Many young people get excited about the idea of working as a palaeontologist. They see the TV documentaries and movies, and think this is a life of excitement and travel, and it is open to everyone.
The excitement and travel are true, but it might be good to think about who pays the wages, and then how to prepare for such a job. Most palaeontologists are employed by universities and museums, and their role in both cases is to contribute to education and to science.
What does a palaeontologist do?
Not all palaeontologists study dinosaurs. In fact, most don’t. Palaeontologists study all aspects of the history of life on Earth, including fossil plants, insects, shellfish, and microscopic plankton. Their work informs us about four things:
- How ancient plants and animals lived and functioned (palaeobiology).
- The evolutionary relationships of all these ancient critters (phylogenetics).
- How ancient ecosystems were constructed and how they functioned (palaeoecology).
- How life responded to ancient climates and Earth conditions (climate change).
So, it’s not all fossil hunting. In fact, many palaeontologists don’t do any fossil hunting at all. So, you don’t have to be a rough, tough outdoors person to be a palaeontologist.
But there can be fieldwork and there can be travel, if you enjoy that. One of the glories of modern palaeontology – like all modern science – is that you work with people from all over the world. This kind of international collaboration is one of the best aspects.
Building your career
If you are reading this at a young age, it might seem to take a long time before you can get that dream job, but it is a fact that palaeontologists, like all scientists and other professionals, get their first jobs usually after the age of 25. This is because you have to study hard through all the stages of school and university before you are qualified to be a researcher and educator.
Remember that palaeontology is a science, and in all the studies you do you need modern scientific skills, especially in computation, but also mathematics, biology, geology, and maybe chemistry and physics. Seven steps.
- So, if you are still at school, you have to plan ahead to go to University and study subjects at high school that get you ready to do a science degree – so work hard on your mathematics, computer studies, biology, chemistry and physics. If your school offers geology, take it…
- Then try to choose a University that already has a palaeontology research group, and join that department (it might be a Department or School of Geology, Earth Sciences, Biology, Zoology, or Botany). You can find out about the professors in different universities by looking up their web pages. If there is a group doing exciting stuff, join that University and that Department, and you will get a chance to work with those people.
- During your first degree, usually a Bachelor’s degree in Geology or Biology, say, you will probably have the chance to do a project in your final year. You might also be able to do a summer research internship. These chances to do research are the very best preparation for a professional career.
- You probably still aren’t there yet. Most jobs in palaeontology require at least a Masters degree. You can take a Masters in Palaeobiology, Systematics, Phylogenetics, or Museum Studies. This is enough for some jobs, especially working as a museum curator or educator. If you want to be an educator, take every chance during your Bachelors and Masters degrees to do outreach work – rocking up to a school to talk about dinosaurs or climate change, taking part in a science fair, etc.

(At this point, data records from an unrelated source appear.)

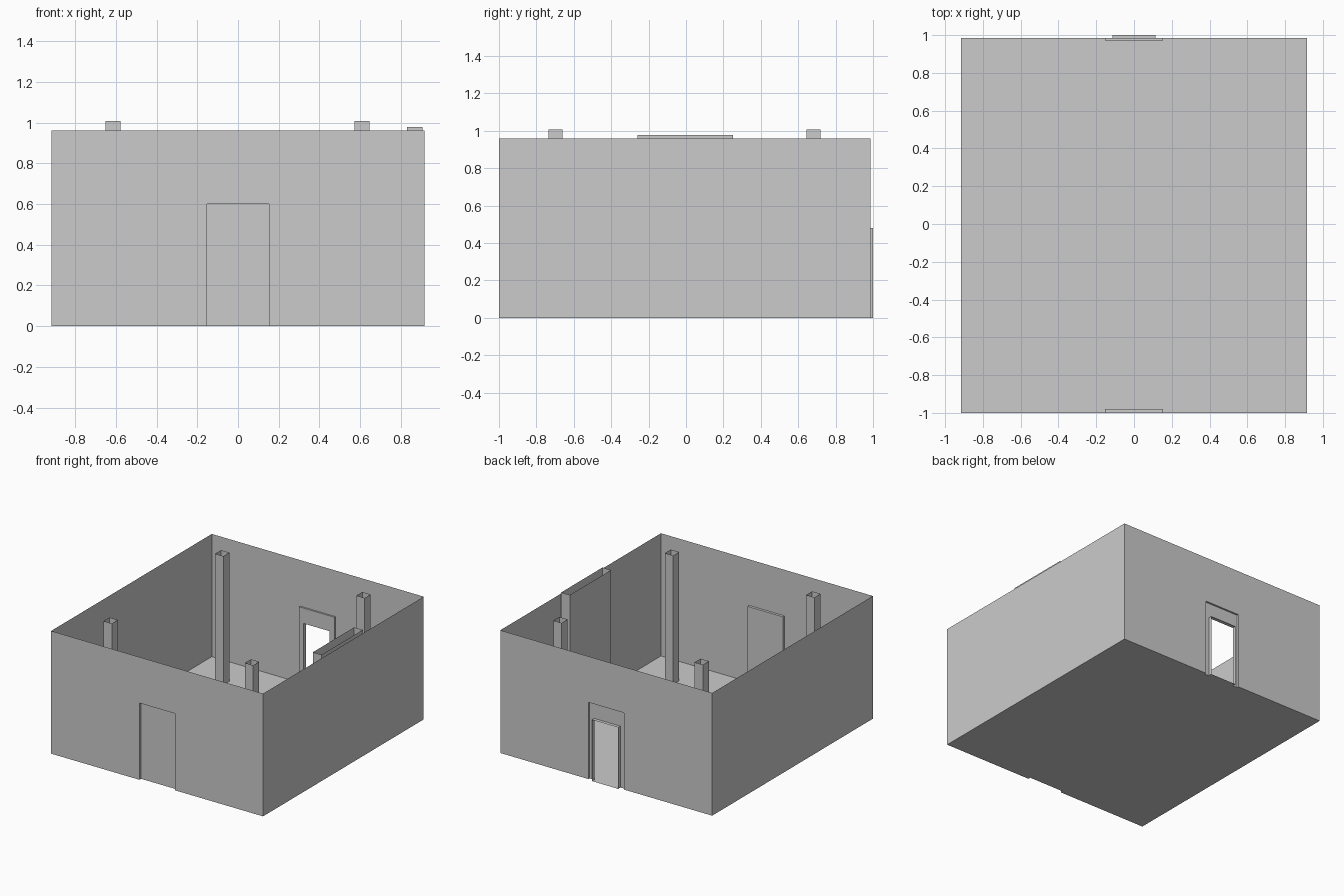
import bpy

if "Cube" in bpy.data.objects:
    bpy.data.objects.remove(bpy.data.objects["Cube"])

HX, Y0, Y1, H = 0.917, -1.0, 0.986, 0.96   # room extents
DW, DH = 0.153, 0.60                       # door recess half width, height
OW, OH = 0.113, 0.48                       # back doorway opening
YF, YB, YT = -0.98, 0.972, 1.0             # recess planes, doorway lining end


def sheet(name, polys):
    """Object made from separate polygons, welded together."""
    verts, faces, index = [], [], {}
    for poly in polys:
        face = []
        for co in poly:
            if co not in index:
                index[co] = len(verts)
                verts.append(co)
            face.append(index[co])
        faces.append(face)
    mesh = bpy.data.meshes.new(name)
    mesh.from_pydata(verts, [], faces)
    ob = bpy.data.objects.new(name, mesh)
    bpy.context.collection.objects.link(ob)
    return ob


def arch(w, h, y):
    """Open doorway outline, left foot to right foot."""
    return [(-w, y, 0), (-w, y, h), (w, y, h), (w, y, 0)]


def bridge(a, b):
    return [(a[i], a[i + 1], b[i + 1], b[i]) for i in range(len(a) - 1)]


def tube(name, x0, x1, y0, y1, h):
    """Four upright sides, open at the top."""
    c = [(x0, y0), (x1, y0), (x1, y1), (x0, y1), (x0, y0)]
    bot = [(x, y, 0) for x, y in c]
    top = [(x, y, h) for x, y in c]
    return sheet(name, bridge(bot, top))


# Walls
front, back = arch(HX, H, Y0), arch(HX, H, Y1)
sheet("front_wall", bridge(front, arch(DW, DH, Y0)))
sheet("back_wall", bridge(arch(DW, DH, Y1), back))
for name, s in (("left_wall", -1), ("right_wall", 1)):
    quad = [(s * HX, Y0, 0), (s * HX, Y1, 0), (s * HX, Y1, H), (s * HX, Y0, H)]
    sheet(name, [quad if s > 0 else quad[::-1]])

# Recessed front door
sheet("front_door", bridge(arch(DW, DH, Y0), arch(DW, DH, YF)) + [arch(DW, DH, YF)[::-1]])

# Recessed back doorway with projecting lining
sheet("back_doorway", bridge(arch(DW, DH, YB), arch(DW, DH, Y1))
      + bridge(arch(OW, OH, YB), arch(DW, DH, YB))
      + bridge(arch(OW, OH, YT), arch(OW, OH, YB)))

# Floor follows the recesses
half = [(DW, YF), (DW, Y0), (HX, Y0), (HX, Y1), (DW, Y1), (DW, YB), (OW, YB), (OW, YT)]
outline = half + [(-x, y) for x, y in reversed(half)]
sheet("floor", [[(x, y, 0) for x, y in outline]])

# Columns
for i, x in enumerate((-0.614, 0.609)):
    for j, y in enumerate((-0.697, 0.682)):
        tube(f"column_{i}{j}", x - 0.036, x + 0.036, y - 0.037, y + 0.037, 1.007)

# Panel box on the right wall
tube("wall_panel", 0.83, 0.905, -0.26, 0.25, 0.978)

If you want to become an independent researcher, you also require a PhD, and that can be a tough challenge. There are never enough PhD positions to go round, so competition can be intense. But if you did great research during your undergraduate and Masters degrees, and especially if you published that work in a scientific journal, you are ready to undertake a PhD. This is very different from the earlier degrees you did, because you do this independently; you have one or two professors as mentors, but you have to drive the work yourself. Usually you learn a huge amount about a particular fossil group, but also you learn advanced skills in computing and other topics, such as organic chemistry, geographic information systems, phylogenetics, biomechanics… In fact, the best PhD work has cross-overs into other areas of science, where you spend a lot of time learning from geologists, climate change experts, or biologists.
- You have your PhD, and surely you can now be a professor? Not quite. You still have to get that first job, and that might be a short-term contract, working either as a postdoc or as an educator in a museum or undergraduate college. This is where the skills of independence, critical thought, and persistence that you learned through your earlier career come into play. A key skill is resilience, or the ability to bounce back; if the experiment doesn’t work first time, try again. If the reviewers of your first paper provide nasty comments, take a deep breath and try to work through their critique and improve the paper. Building a portfolio of published work is the key. Additional skills are in education (take every chance to present your work in talks and posters at all levels, from school classes and science fairs to international conferences).
- Finally, you get a real, permanent job. There aren’t so many of these, and often they are not advertised specifically as ‘palaeontology professor; requires person who loves dinosaurs and wants a huge salary’. Mostly, salaries are not huge. Such a job might attract 100 applications, so competition can be intense. Also, palaeontologists often get jobs advertised as ‘evolutionary biologist’ or ‘natural history curator’ or ‘climate change expert’ or ‘zoologist’, so by this stage you should have the skills to convince the hiring committee that your expertise matches their requirements.